Close to two-thirds of all prisoners serve their entire terms and are not released on parole, RTBF reported on Saturday in its midday TV newscast.
The situation has changed radically in 10 years, according to Annie Devos, General Director of Prisons for the Wallonia-Brussels Federation. “About ten years ago, approximately 60% of detainees were able to go on parole,” she said. “That figure has dropped to 28%.”
In 2019, 745 detainees remained in prison until the end of their sentence. This was twice the number that did so in 2007.
This evolution reflects tougher regulations. “Sentence enforcement courts have been in existence since 2007 and we saw a drop in conditional releases after their establishment,” Devos said. “Then there were significant legal modifications following important incidents.
“For example, since 2013, the prisoners themselves need to make the application. Before then, there was a systematic review of their situation. In 2019, a new law reinforced eligibility conditions, increasing the requirements. By the time all conditions are met, you’re generally far into the sentence,” she explained.
According to Devos, this situation is not without danger. “There is no guidance, these people (who sit out their entire sentences) find themselves in the street as soon as they leave prison,” she noted.

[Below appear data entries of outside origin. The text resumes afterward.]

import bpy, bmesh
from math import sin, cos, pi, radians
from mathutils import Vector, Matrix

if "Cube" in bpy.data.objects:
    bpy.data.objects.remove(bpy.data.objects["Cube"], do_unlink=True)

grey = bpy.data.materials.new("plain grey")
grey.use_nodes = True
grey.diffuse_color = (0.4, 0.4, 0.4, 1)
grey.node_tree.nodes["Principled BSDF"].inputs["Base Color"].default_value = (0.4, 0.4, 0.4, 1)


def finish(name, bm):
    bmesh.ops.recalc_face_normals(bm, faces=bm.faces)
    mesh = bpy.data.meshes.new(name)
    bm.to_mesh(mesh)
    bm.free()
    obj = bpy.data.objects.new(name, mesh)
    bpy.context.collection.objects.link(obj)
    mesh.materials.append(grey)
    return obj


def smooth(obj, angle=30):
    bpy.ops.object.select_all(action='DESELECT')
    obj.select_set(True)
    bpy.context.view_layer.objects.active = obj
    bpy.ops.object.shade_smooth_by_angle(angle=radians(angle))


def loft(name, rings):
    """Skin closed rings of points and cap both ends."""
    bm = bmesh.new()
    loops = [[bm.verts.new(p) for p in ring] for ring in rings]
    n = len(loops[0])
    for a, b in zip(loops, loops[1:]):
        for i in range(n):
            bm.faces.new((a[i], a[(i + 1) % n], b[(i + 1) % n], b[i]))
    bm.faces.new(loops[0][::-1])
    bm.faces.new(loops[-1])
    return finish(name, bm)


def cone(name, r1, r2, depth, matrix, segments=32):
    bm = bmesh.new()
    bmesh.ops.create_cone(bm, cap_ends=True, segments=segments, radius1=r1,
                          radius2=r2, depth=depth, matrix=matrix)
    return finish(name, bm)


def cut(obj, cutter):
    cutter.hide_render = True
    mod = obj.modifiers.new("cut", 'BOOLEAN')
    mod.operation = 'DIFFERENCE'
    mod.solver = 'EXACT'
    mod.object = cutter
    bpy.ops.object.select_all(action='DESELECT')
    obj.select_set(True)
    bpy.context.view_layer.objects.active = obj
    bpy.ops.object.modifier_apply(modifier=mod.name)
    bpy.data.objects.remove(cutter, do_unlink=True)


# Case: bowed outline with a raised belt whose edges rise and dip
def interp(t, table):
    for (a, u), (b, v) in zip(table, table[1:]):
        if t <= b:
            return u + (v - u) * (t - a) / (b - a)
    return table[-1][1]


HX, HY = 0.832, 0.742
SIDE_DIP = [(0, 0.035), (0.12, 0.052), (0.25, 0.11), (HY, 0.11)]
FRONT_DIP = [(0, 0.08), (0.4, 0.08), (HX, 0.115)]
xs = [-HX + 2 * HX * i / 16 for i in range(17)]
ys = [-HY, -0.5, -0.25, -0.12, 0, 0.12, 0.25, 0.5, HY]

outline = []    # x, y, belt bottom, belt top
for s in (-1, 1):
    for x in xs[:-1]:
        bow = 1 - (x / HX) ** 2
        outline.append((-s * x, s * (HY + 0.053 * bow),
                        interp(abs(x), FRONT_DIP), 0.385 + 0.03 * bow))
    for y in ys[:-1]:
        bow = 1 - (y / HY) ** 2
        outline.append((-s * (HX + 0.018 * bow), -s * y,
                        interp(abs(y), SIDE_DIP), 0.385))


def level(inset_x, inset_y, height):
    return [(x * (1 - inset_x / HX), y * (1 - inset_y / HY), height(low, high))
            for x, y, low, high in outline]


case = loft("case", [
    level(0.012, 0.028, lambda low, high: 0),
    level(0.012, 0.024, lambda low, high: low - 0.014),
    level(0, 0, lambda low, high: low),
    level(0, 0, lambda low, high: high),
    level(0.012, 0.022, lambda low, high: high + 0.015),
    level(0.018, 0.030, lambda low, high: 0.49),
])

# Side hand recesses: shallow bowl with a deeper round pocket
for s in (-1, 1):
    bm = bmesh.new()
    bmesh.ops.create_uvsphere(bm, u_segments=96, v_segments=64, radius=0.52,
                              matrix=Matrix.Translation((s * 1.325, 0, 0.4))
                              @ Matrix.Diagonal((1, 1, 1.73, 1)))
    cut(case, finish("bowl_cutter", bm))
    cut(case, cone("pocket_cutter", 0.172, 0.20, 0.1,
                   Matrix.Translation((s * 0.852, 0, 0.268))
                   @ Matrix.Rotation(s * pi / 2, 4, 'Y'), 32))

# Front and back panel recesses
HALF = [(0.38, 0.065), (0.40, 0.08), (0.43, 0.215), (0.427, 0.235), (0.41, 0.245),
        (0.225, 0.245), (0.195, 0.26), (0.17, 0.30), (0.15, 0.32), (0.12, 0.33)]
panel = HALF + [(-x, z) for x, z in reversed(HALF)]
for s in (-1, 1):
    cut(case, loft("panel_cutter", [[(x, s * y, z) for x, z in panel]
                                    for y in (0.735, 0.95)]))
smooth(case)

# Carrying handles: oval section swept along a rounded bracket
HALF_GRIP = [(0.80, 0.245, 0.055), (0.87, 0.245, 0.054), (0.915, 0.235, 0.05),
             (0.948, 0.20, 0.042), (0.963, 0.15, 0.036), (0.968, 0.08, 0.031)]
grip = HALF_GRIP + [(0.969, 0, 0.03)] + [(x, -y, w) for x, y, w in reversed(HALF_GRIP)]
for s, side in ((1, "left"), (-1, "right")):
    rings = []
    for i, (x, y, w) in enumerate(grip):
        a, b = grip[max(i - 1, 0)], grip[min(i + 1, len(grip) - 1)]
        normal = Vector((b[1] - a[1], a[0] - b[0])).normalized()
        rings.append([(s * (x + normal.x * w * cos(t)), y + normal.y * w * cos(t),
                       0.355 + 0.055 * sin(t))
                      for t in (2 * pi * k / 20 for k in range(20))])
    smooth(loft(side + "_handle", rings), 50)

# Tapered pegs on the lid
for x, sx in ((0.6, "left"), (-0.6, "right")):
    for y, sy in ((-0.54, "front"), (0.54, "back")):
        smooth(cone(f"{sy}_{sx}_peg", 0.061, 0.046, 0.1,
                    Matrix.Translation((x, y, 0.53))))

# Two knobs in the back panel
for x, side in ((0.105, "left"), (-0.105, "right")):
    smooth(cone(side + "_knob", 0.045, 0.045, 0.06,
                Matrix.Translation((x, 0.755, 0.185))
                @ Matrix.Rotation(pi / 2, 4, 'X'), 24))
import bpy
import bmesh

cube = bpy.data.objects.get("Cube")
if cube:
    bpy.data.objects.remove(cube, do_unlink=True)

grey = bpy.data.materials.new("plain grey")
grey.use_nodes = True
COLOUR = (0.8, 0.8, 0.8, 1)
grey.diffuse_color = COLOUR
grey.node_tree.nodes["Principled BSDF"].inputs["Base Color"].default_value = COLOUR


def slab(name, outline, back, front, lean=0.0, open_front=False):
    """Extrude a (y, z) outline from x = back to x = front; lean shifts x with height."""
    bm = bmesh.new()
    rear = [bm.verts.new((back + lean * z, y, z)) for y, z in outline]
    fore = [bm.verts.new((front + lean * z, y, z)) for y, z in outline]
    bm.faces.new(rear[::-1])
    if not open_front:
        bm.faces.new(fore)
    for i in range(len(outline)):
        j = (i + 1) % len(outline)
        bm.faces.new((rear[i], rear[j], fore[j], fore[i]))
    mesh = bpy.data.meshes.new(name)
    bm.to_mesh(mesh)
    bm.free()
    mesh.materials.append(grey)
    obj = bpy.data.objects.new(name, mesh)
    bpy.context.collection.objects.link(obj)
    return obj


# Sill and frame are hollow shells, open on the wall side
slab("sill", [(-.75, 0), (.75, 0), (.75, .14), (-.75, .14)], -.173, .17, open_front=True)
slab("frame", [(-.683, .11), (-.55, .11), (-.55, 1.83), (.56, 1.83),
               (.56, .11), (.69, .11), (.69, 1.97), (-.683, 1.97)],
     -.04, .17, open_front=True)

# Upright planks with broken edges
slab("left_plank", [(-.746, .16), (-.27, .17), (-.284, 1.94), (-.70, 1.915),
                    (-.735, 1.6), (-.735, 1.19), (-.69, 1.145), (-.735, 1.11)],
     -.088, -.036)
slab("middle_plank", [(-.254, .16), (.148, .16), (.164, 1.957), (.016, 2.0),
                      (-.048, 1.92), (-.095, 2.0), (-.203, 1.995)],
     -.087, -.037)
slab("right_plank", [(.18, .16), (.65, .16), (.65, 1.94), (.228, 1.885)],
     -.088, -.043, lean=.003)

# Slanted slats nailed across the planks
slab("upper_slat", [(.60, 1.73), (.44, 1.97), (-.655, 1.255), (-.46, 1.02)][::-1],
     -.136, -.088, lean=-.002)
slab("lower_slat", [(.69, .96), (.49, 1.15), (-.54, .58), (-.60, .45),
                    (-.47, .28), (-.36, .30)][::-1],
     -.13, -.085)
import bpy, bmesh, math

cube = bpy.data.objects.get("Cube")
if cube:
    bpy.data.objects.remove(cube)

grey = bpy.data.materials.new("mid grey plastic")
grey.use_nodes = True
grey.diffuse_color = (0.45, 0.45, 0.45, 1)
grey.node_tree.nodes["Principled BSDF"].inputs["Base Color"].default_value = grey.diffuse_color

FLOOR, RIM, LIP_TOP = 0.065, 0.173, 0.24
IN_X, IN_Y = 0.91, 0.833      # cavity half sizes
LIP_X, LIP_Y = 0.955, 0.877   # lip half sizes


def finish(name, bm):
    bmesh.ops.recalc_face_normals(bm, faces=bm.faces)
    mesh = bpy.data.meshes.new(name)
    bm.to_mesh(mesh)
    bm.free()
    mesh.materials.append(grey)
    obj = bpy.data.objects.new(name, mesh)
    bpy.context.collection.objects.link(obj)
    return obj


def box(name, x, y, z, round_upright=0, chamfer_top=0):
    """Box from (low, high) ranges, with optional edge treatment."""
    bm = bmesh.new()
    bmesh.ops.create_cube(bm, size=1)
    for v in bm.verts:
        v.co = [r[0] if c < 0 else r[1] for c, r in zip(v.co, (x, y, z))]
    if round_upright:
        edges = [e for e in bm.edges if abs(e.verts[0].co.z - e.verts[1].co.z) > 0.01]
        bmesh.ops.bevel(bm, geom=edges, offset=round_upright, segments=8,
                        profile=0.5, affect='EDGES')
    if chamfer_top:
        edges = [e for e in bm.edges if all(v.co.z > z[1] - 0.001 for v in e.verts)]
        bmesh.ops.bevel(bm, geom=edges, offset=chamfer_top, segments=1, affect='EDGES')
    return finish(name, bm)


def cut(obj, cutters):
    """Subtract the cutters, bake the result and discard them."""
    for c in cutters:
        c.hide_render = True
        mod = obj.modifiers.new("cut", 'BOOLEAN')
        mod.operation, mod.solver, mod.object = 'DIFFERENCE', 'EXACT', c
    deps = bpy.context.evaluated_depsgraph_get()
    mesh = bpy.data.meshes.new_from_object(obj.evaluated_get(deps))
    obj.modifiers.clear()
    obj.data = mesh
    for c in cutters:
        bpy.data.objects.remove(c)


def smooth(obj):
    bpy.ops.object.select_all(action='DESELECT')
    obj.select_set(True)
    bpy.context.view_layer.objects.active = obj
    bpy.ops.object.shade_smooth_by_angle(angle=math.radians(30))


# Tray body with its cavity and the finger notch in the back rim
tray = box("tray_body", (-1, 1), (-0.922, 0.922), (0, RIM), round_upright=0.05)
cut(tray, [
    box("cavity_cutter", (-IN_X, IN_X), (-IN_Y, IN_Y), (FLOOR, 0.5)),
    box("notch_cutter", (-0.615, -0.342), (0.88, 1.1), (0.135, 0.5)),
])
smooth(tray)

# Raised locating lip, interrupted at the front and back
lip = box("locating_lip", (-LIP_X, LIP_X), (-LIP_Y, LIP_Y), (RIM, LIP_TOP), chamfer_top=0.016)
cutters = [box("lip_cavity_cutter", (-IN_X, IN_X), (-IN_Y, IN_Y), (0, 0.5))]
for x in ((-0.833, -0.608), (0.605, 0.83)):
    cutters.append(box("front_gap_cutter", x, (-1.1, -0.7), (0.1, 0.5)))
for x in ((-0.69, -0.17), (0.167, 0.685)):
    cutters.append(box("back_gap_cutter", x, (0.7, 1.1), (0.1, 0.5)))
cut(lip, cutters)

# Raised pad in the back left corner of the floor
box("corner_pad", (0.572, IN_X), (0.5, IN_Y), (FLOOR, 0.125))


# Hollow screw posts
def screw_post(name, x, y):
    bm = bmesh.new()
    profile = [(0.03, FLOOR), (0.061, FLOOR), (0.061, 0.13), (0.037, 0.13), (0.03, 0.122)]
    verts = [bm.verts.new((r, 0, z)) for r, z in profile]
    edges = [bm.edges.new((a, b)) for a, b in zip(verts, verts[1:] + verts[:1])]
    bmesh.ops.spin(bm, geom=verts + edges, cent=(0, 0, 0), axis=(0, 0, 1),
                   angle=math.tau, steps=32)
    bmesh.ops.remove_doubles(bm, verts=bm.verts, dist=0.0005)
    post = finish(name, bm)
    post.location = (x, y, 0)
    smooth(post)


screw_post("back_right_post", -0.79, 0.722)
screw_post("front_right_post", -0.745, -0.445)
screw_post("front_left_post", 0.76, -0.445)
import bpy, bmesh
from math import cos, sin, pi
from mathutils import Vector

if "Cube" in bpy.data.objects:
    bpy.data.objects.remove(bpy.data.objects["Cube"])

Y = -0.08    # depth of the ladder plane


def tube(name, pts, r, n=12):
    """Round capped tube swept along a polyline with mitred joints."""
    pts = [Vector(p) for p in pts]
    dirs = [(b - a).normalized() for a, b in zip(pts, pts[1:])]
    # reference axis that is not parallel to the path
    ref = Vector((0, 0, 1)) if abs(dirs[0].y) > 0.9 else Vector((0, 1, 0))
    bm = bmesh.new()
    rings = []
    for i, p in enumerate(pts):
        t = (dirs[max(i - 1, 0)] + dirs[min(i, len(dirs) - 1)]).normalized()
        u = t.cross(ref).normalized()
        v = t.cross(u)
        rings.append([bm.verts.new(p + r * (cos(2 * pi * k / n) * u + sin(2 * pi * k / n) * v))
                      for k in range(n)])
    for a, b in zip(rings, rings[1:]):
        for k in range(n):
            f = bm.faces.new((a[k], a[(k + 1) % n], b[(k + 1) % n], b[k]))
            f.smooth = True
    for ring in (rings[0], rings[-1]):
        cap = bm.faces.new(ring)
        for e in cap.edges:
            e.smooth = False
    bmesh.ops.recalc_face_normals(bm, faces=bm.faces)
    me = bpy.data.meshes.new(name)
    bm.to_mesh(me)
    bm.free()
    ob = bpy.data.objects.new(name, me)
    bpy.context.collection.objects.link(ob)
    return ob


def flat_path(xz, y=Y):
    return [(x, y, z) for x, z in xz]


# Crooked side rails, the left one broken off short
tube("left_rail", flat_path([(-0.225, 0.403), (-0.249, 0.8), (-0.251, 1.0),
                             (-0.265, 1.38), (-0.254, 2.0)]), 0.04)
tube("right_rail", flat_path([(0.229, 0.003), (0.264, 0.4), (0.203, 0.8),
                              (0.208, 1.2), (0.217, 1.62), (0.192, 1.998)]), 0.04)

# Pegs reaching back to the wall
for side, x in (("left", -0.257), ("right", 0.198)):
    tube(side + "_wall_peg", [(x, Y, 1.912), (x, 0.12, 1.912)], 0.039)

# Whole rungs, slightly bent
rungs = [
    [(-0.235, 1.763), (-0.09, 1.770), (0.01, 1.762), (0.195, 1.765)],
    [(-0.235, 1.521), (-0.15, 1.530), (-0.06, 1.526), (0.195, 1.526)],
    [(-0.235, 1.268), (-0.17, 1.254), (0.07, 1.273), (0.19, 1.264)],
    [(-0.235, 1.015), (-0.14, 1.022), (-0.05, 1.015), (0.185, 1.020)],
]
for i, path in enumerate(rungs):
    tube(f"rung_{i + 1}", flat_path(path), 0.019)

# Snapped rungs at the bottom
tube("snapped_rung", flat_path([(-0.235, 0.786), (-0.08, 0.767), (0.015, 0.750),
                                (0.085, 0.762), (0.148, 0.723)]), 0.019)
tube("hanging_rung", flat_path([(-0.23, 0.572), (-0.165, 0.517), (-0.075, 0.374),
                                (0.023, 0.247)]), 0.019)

“If parole is granted, they are accompanied; assistance and monitoring are done by legal assistants. This can be supportive for parolees and provides guarantees for public safety.”